Paul Goldberg reports (subscription or day pass required for full content) :
"In recent weeks, several prominent scientists and public health experts attempted to explain to Rep. Debbie Wasserman Schultz (D-Fla.) and Sen. Amy Klobuchar (D-Minn.) that their bill to introduce breast cancer screening in junior high school could do more harm than good.
These experts included the chief physician of the American Cancer Society, an NIH cancer prevention expert, and a prominent breast cancer epidemiologist, who attempted to acquaint these lawmakers and their staff members with the fundamentals of epidemiology.
Now it seems all that education failed to stick. ...
"There are two sides to this story, and what is presented is that this is something wonderful for women, no downsides," said Leslie Bernstein, a breast cancer epidemiologist and director for cancer etiology and dean for faculty development at City of Hope. "What is missing is presentation of evidence that it will also produce some harm. We don't have evidence to support doing breast self-examination, nor do we have an evidence basis that changing risk factors at a young age will alter young women's risk of breast cancer."
Bernstein was one of the scientists who attempted to present Epidemiology 101 to members of Klobuchar's and Wasserman Schultz's staff. Barnett Kramer, director of the NIH Office of Disease Prevention, similarly made a teaching stopover in the offices of the two legislators.

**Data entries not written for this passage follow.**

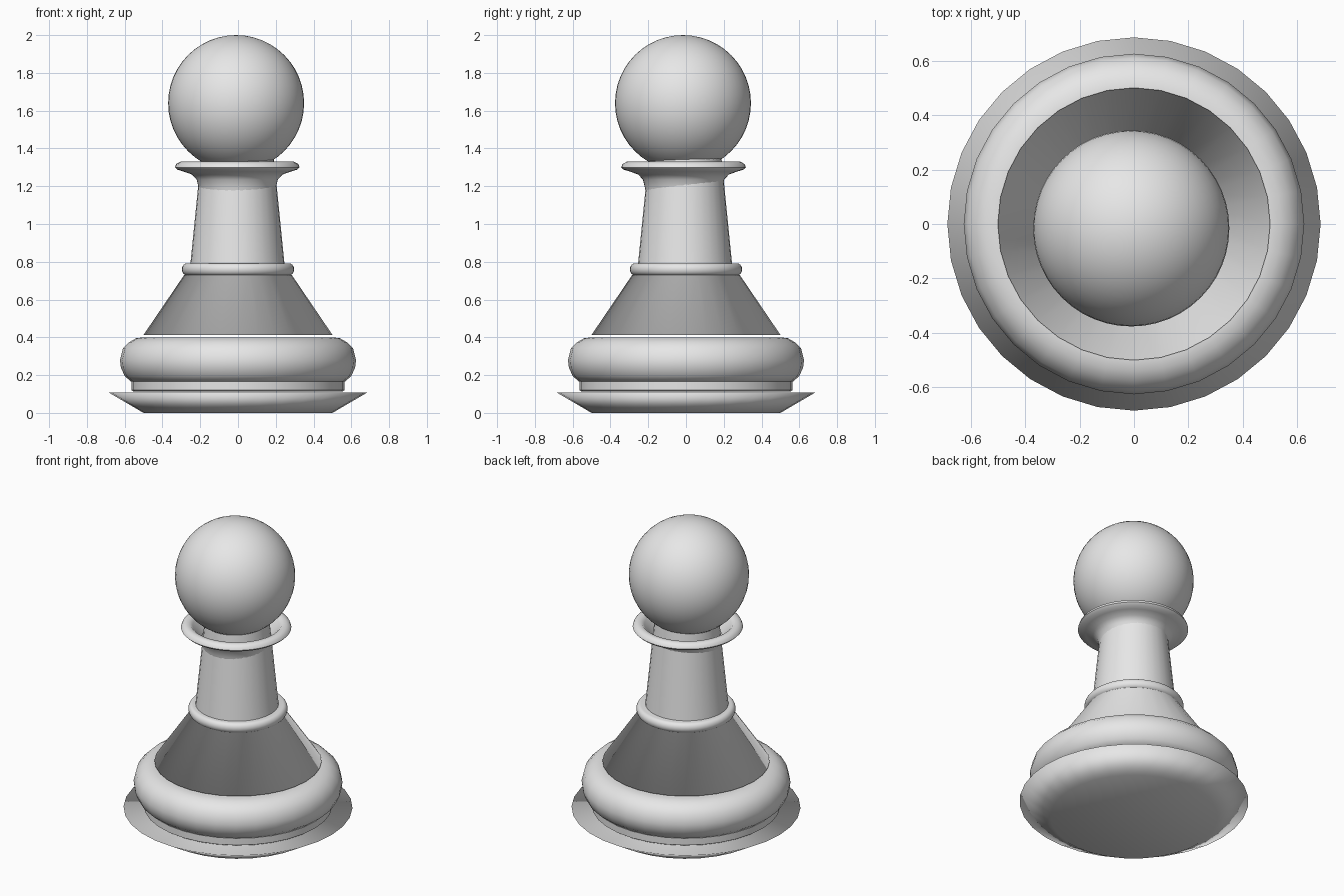
import bpy, bmesh, math

if "Cube" in bpy.data.objects:
    bpy.data.objects.remove(bpy.data.objects["Cube"], do_unlink=True)

grey = bpy.data.materials.new("plain_grey")
grey.use_nodes = True
grey.diffuse_color = (0.8, 0.8, 0.8, 1)
grey.node_tree.nodes["Principled BSDF"].inputs["Base Color"].default_value = (0.8, 0.8, 0.8, 1)


def finish(obj, name, angle=None):
    """Name, colour and smooth one part."""
    obj.name = obj.data.name = name
    obj.data.materials.append(grey)
    bpy.ops.object.select_all(action="DESELECT")
    obj.select_set(True)
    bpy.context.view_layer.objects.active = obj
    if angle:
        bpy.ops.object.shade_smooth_by_angle(angle=math.radians(angle))
    else:
        bpy.ops.object.shade_smooth()
    return obj


def turn(name, profile, centre=(0, 0), sides=32, bottom=None, top=None, angle=None):
    """Turn a (radius, height) profile, listed upwards, around a vertical axis.
    bottom and top give the direction each cap faces: 1 up, -1 down."""
    bm = bmesh.new()
    steps = [2 * math.pi * i / sides for i in range(sides)]
    rings = [[bm.verts.new((r * math.cos(a), r * math.sin(a), z)) for a in steps]
             for r, z in profile]
    for low, high in zip(rings, rings[1:]):
        for i in range(sides):
            j = (i + 1) % sides
            bm.faces.new((low[i], low[j], high[j], high[i]))
    for ring, facing in ((rings[0], bottom), (rings[-1], top)):
        if facing:
            bm.faces.new(ring if facing > 0 else ring[::-1])
    mesh = bpy.data.meshes.new(name)
    bm.to_mesh(mesh)
    bm.free()
    obj = bpy.data.objects.new(name, mesh)
    bpy.context.collection.objects.link(obj)
    obj.location = (*centre, 0)
    return finish(obj, name, angle)


def bulge(radius, z, width, height, steps=10):
    """Half-round profile, listed upwards."""
    angles = [math.pi * (i / steps - 0.5) for i in range(steps + 1)]
    return [(radius + width * math.cos(a), z + height * math.sin(a)) for a in angles]


# Base: flared foot, narrow band and thick rounded ring
turn("foot_plate", [(0.5, 0), (0.685, 0.108)], bottom=-1, top=1)
turn("base_band", [(0.555, 0.114), (0.564, 0.12), (0.564, 0.165)], bottom=-1, top=1, angle=40)
turn("base_ring", [(0.5, 0.16), (0.565, 0.165), (0.6, 0.195), (0.62, 0.24), (0.625, 0.28),
                   (0.61, 0.34), (0.575, 0.375), (0.54, 0.395), (0.5, 0.4)],
     bottom=-1, top=1, angle=60)

# Body: sloping skirt, small ring and tapering neck
turn("skirt", [(0.5, 0.413), (0.285, 0.73)], bottom=-1, top=-1)
turn("waist_ring", bulge(0.27, 0.76, 0.027, 0.032), sides=48, bottom=-1, top=1, angle=60)
turn("neck", [(0.254, 0.74), (0.192, 1.36)], centre=(-0.003, -0.005), bottom=-1, top=1, angle=40)

# Collar: open funnel with a rounded lip
turn("collar", [(0.196, 1.15), (0.204, 1.19), (0.215, 1.235), (0.24, 1.262), (0.285, 1.278),
                (0.318, 1.288), (0.33, 1.3), (0.323, 1.318), (0.3, 1.33), (0.275, 1.328),
                (0.26, 1.312), (0.235, 1.28), (0.205, 1.235)],
     centre=(-0.004, -0.013), sides=48, angle=60)

# Head
bpy.ops.mesh.primitive_uv_sphere_add(segments=48, ring_count=24, radius=0.36,
                                     location=(-0.01, -0.016, 1.64))
finish(bpy.context.object, "head")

"I gave them fundamentals of issues concerning screening and talked about the specific principles as they relate to breast self-examination and the available evidence from randomized trials," Kramer said in an interview. "No screening test can have benefits unless it's linked to a subsequent intervention, and all therapies can have harms. In breast cancer, harms have to be explicitly understood." NIH has taken no position on the legislation.
Goldberg also reports that the American Cancer Society does not support the legislation - and why. "Unfortunately the bill as introduced is a public health bill that does not recognize public health as a legitimate scientific discipline," ACS president Dr. Otis Brawley wrote to ACS volunteers.